__Your objective__:
Among the entries, which lines carry the string "foot"? Copy each of them.

__Data to use__:
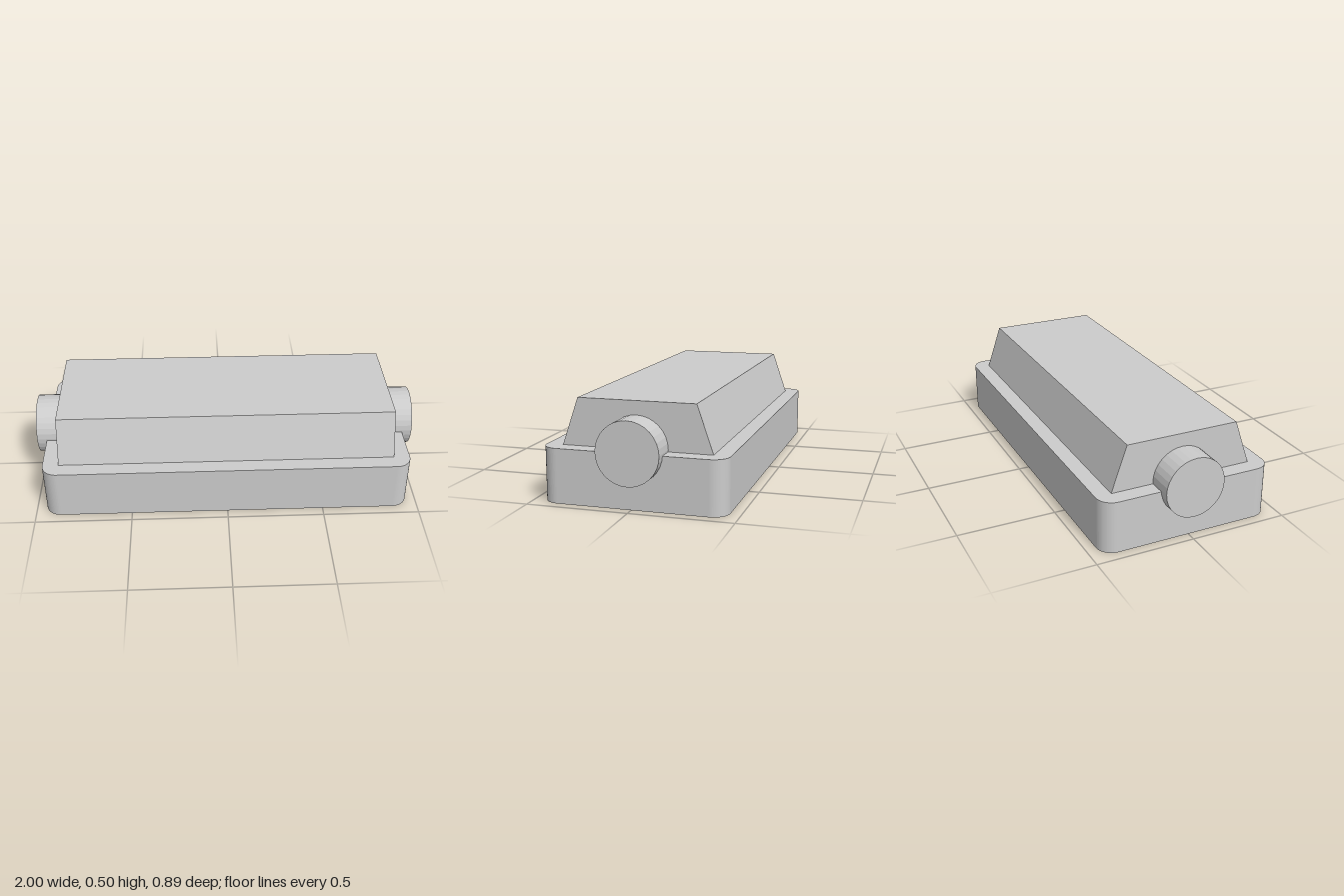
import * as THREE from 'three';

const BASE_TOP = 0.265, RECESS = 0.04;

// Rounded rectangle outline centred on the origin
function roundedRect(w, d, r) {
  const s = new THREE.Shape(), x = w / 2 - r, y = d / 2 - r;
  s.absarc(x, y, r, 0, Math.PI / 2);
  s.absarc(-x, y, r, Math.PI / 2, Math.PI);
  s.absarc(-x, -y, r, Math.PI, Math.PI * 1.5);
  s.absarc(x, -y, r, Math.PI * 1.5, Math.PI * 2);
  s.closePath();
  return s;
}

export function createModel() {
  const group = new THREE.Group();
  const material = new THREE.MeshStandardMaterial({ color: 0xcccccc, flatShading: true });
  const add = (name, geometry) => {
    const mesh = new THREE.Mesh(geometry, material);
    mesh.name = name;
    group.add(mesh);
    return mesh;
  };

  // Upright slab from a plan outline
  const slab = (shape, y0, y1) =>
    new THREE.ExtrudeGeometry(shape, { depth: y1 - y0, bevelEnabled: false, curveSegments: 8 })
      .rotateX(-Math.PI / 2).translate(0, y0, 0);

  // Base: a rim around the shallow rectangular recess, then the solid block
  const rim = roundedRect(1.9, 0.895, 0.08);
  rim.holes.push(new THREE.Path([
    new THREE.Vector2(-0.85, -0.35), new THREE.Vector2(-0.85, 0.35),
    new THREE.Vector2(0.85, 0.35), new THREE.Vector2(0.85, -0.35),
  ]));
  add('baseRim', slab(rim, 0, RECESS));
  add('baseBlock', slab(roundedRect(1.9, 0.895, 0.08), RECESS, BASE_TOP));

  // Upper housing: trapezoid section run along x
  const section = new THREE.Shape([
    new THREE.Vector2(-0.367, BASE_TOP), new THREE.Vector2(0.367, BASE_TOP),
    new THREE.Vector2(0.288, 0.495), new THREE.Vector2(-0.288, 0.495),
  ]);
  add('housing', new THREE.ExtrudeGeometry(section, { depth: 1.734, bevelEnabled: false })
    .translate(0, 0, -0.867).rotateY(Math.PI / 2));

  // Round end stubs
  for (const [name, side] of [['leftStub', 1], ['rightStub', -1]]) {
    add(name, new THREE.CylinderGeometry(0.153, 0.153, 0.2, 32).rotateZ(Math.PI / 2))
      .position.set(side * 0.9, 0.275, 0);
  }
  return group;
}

--

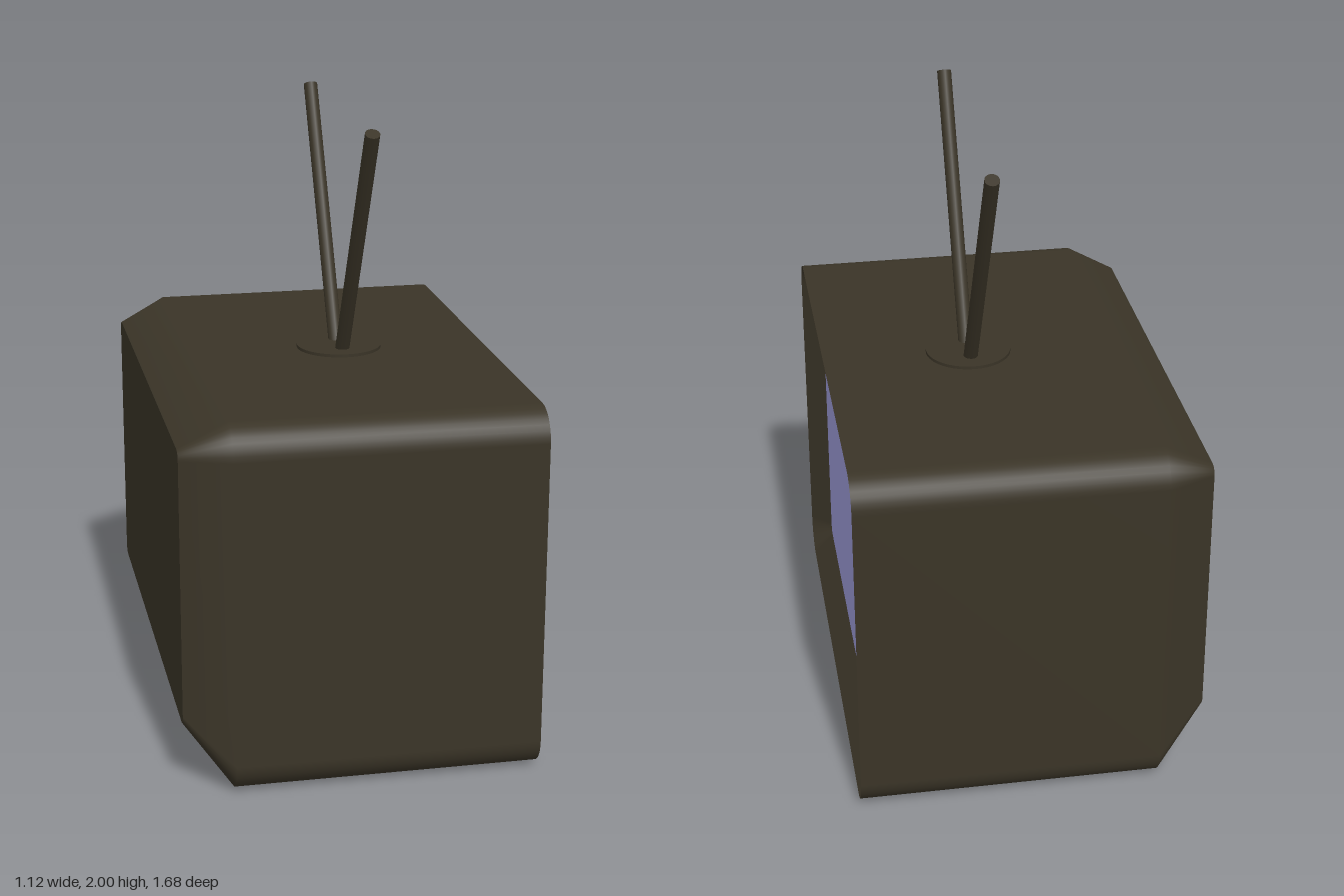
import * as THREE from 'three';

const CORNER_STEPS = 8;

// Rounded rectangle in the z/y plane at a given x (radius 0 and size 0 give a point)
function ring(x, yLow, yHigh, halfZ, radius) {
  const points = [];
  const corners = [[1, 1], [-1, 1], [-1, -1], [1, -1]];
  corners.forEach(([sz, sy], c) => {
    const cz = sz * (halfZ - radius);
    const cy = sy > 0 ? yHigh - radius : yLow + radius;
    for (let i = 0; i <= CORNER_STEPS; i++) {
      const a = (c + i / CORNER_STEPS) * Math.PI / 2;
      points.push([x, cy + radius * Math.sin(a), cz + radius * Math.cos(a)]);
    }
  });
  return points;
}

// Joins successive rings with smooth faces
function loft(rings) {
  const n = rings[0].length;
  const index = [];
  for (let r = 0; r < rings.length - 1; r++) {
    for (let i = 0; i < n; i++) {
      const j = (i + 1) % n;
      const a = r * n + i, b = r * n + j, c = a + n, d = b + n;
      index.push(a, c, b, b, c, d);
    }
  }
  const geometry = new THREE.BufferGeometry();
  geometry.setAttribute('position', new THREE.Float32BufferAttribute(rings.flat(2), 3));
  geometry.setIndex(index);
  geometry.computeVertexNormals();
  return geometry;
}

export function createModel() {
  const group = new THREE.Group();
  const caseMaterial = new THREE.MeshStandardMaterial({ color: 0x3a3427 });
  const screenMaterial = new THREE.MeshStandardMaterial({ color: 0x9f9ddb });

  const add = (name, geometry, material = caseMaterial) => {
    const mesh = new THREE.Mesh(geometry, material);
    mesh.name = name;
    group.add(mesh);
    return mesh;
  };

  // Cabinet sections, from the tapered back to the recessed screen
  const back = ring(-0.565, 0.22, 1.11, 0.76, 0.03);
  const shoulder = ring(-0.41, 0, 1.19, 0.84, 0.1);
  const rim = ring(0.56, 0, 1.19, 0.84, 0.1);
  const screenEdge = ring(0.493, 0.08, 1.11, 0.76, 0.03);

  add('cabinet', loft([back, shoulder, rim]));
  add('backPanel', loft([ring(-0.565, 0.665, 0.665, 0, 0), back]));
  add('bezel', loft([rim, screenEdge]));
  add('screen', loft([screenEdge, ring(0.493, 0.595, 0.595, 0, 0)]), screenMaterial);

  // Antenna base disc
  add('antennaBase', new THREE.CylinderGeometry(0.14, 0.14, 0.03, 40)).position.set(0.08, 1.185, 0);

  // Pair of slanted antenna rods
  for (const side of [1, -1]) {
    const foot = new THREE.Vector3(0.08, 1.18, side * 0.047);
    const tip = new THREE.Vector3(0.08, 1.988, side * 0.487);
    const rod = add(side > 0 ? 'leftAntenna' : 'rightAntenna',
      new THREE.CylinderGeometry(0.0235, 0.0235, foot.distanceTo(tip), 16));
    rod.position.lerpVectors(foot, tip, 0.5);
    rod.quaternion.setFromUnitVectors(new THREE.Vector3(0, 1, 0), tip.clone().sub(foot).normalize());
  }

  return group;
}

__Solved problem__:
    const foot = new THREE.Vector3(0.08, 1.18, side * 0.047);
      new THREE.CylinderGeometry(0.0235, 0.0235, foot.distanceTo(tip), 16));
    rod.position.lerpVectors(foot, tip, 0.5);
    rod.quaternion.setFromUnitVectors(new THREE.Vector3(0, 1, 0), tip.clone().sub(foot).normalize());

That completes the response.